Collaboration on Fission Yeast Research

For researchers working with fission yeast, collaborative efforts with colleagues are essential during protocol development and in future research. There are several ways that software can make it easier for researchers across the company work together as they use fission yeast to explore different cancer treatments:

  • Process Development Insights

 

As scientists become more familiar with new protocols using fission yeast to test cancer drugs, it will be important for them to communicate with each other about their successes and the challenges they face in order to optimize methods. Protocols should be tweaked and easily distributed across the lab so that researchers can share tips and tricks that improve data quality and cut down on wasted time.   

 

  • Sharing Screening Results

 

Once standard protocols are in place, cancer researchers can start using fission yeast for a wide variety of tests, from explorations of single drugs to high throughput screens. Especially when their tests generate large amounts of data, it must be easy to disseminate data and results to other research team members. Also, when hundreds of possible drugs are identified in a screen, the information should be quickly transferred to another group within the lab or the company so that work can begin on multiple potential cancer drugs at the same time.

  • Interdepartmental Strategizing

 

Choosing the ideal drug candidates for development and marketing requires well-informed business decision-making. Scientific researchers need to provide higher level decision-makers with the data they have collected from fission yeast tests, in order to help them make strategic choices about which drugs to try to bring to market.
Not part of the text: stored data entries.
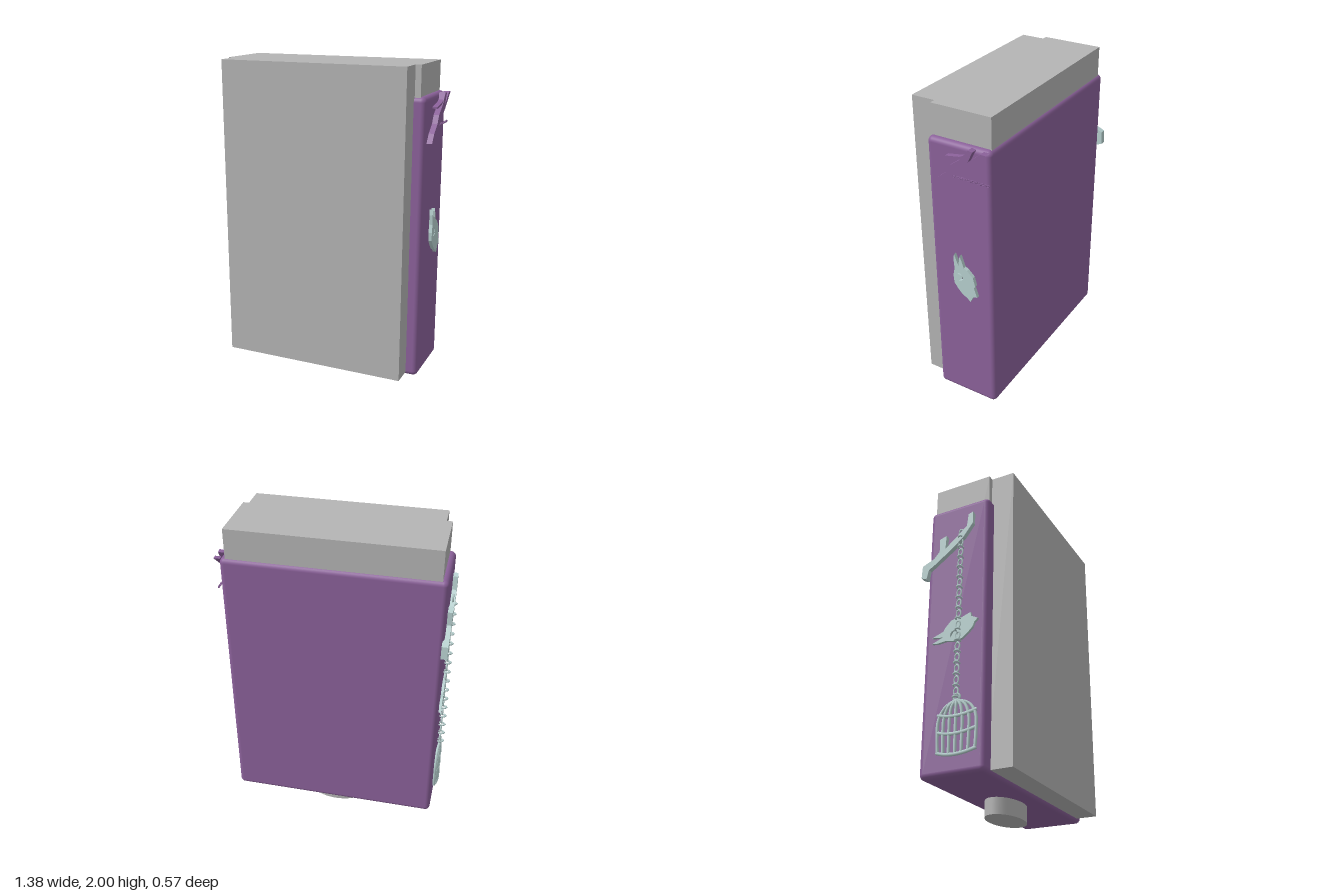
import * as THREE from 'three';
import { RoundedBoxGeometry } from 'three/addons/geometries/RoundedBoxGeometry.js';

const mat = (name, color) => Object.assign(new THREE.MeshStandardMaterial({ color }), { name });

export function createModel() {
  const gray = mat('gray', 0xb4b4b4);
  const purple = mat('purple', 0x8b619a);
  const teal = mat('paleTeal', 0xb6cfce);
  const model = new THREE.Group();

  const add = (parent, name, geometry, material, x = 0, y = 0, z = 0) => {
    const m = new THREE.Mesh(geometry, material);
    m.name = name;
    m.position.set(x, y, z);
    parent.add(m);
    return m;
  };
  const outline = (pts) => new THREE.Shape(pts.map(([x, y]) => new THREE.Vector2(x, y)));
  const extrude = (shape, depth) =>
    new THREE.ExtrudeGeometry(shape, { depth, bevelEnabled: false, curveSegments: 10 });

  // Case, with the stepped block standing in it
  add(model, 'case', new RoundedBoxGeometry(1.305, 1.72, 0.405, 4, 0.03), purple, -0.0025, 0.96, -0.0525);
  add(model, 'innerBlock', new THREE.BoxGeometry(1.236, 1.86, 0.375), gray, -0.002, 1.07, -0.0525);
  add(model, 'frontBlock', new THREE.BoxGeometry(1.165, 1.88, 0.15), gray, -0.002, 1.06, 0.206);

  // Oval foot
  const foot = add(model, 'foot', new THREE.CylinderGeometry(1, 1, 0.14, 48), gray, -0.002, 0.07, -0.06);
  foot.scale.set(0.183, 1, 0.105);

  // Groups whose local x-y plane lies on a side wall, with +z pointing outward
  const sideGroup = (name, sign) => {
    const g = new THREE.Group();
    g.name = name;
    g.rotation.y = sign * Math.PI / 2;
    g.position.x = sign * 0.645;
    model.add(g);
    return g;
  };
  const left = sideGroup('leftDecoration', 1);   // local x = -z
  const right = sideGroup('rightDecoration', -1); // local x = +z

  // Eared animal head with a crescent eye cut through
  const head = (parent, x, y, turn) => {
    const s = outline([
      [-7, 14.5], [-4.3, 7.6], [-3.2, 14.5], [-0.6, 7.1], [1.5, 6], [5.3, 2.3], [6.8, -3], [5.8, -4.4],
      [7.9, -10.4], [5.3, -10.9], [3.1, -15.2], [1, -13], [-1.6, -12], [-4.8, -8.8], [-7.5, -5.1],
      [-8, 0.2], [-7, 5], [-7.5, 11],
    ].map(([a, b]) => [a / 100, b / 100]));
    const eye = new THREE.Path();
    eye.absarc(-0.04, 0, 0.026, -1.9, 2.2, false);
    eye.quadraticCurveTo(0.012, -0.002, -0.048, -0.025);
    s.holes.push(eye);
    add(parent, 'animalHead', extrude(s, 0.026), teal, x, y, 0).rotation.z = turn;
  };
  head(left, 0.08, 0.99, 0);
  head(right, -0.05, 0.96, Math.PI / 2);

  // Chain of links, alternately flat and on edge
  const chain = (parent, material, from, to, radius, z) => {
    const g = new THREE.Group();
    g.name = 'chain';
    const a = new THREE.Vector2(...from), b = new THREE.Vector2(...to);
    const n = Math.round(a.distanceTo(b) / (radius * 1.9));
    const link = new THREE.TorusGeometry(radius, radius * 0.32, 5, 10);
    link.scale(1.25, 0.8, 1);
    for (let i = 0; i <= n; i++) {
      const p = a.clone().lerp(b, i / n);
      const m = add(g, 'link', link, material, p.x, p.y, z);
      m.rotation.z = Math.atan2(b.y - a.y, b.x - a.x);
      m.rotation.x = i % 2 ? Math.PI / 2 : 0;
    }
    parent.add(g);
  };
  chain(left, purple, [0.03, 1.634], [0.245, 1.634], 0.008, 0.02);
  chain(right, teal, [-0.025, 1.6], [-0.025, 0.53], 0.018, 0.025);

  // Branches
  add(left, 'branch', extrude(outline([
    [-0.106, 1.554], [-0.064, 1.576], [-0.01, 1.613], [0.032, 1.65], [0.138, 1.724], [0.244, 1.815],
    [0.212, 1.815], [0.133, 1.75], [0.165, 1.815], [0.138, 1.82], [0.08, 1.75], [0.016, 1.703],
    [-0.01, 1.655], [-0.07, 1.607],
  ]), 0.038), purple);
  add(left, 'twig', extrude(outline([
    [-0.01, 1.742], [0.09, 1.755], [0.125, 1.775], [0.115, 1.785], [0.08, 1.768], [-0.01, 1.753],
  ]), 0.035), purple);
  add(right, 'branch', extrude(outline([
    [0.03, 1.71], [0.02, 1.63], [-0.06, 1.56], [-0.125, 1.51], [-0.12, 1.6], [-0.165, 1.585],
    [-0.165, 1.5], [-0.2, 1.46], [-0.28, 1.425], [-0.285, 1.345], [-0.25, 1.33], [-0.235, 1.39],
    [-0.2, 1.41], [-0.07, 1.5], [0, 1.56], [0.06, 1.64], [0.06, 1.72],
  ]), 0.038), teal);

  // Domed cage hanging from the chain
  const cage = new THREE.Group();
  cage.name = 'cage';
  cage.position.set(-0.018, 0, 0.008);
  right.add(cage);
  const bar = (name, pts, r) => {
    const curve = new THREE.CatmullRomCurve3(pts.map(([x, y, z]) => new THREE.Vector3(x, y, z)));
    add(cage, name, new THREE.TubeGeometry(curve, 16, r, 6), teal);
  };
  for (let i = -3; i <= 3; i++) {
    const u = i / 3, z = 0.022 - 0.012 * u * u;
    bar('cageBar', [[u * 0.115, 0.21 + 0.02 * u * u, z], [u * 0.12, 0.32, z], [u * 0.115, 0.42, z],
      [u * 0.075, 0.485, z], [0, 0.515, 0.018]], 0.009);
  }
  for (const y of [0.205, 0.32, 0.42])
    bar('cageBand', [[-0.122, y + 0.025, 0.008], [-0.06, y + 0.006, 0.02], [0, y, 0.024],
      [0.06, y + 0.006, 0.02], [0.122, y + 0.025, 0.008]], 0.01);
  add(cage, 'cageRing', new THREE.TorusGeometry(0.02, 0.007, 6, 14), teal, 0, 0.53, 0.018);

  return model;
}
Overall, the identification of a new way use fission yeast in cancer research opens the door to more tests with this model organism. To make the most of the benefits of replacing traditional studies on human and animal cells with yeast cell tests, life science companies can use advanced software that improves process development and facilitates collaboration within the company.

BIOVIA ONE Lab is a high-level software solution that can streamline research and development within labs and across life science companies. ONE Research Lab can improve efficiency and ensure experiment quality, while ONE Development Lab facilitates process improvements and can help companies convert promising drug candidates into marketable products. Contact us today to learn more about how BIOVIA One Lab can transform R&D at your life science company.

  1.  “Fission yeast could help discover novel cancer drugs,” October 24, 2016, http://www.news-medical.net/news/20161024/Fission-yeast-could-help-discover-novel-cancer-drugs.aspx
  2. ICRF-193, an anticancer topoisomerase II inhibitor, induces arched telophase spindles that snap, leading to a ploidy increase in fission yeast,” 26 July 2016, http://onlinelibrary.wiley.com/doi/10.1111/gtc.12397/full
  3. “Paving the road to drug discovery,” October 21, 2016, https://www.sciencedaily.com/releases/2016/10/161021084509.htm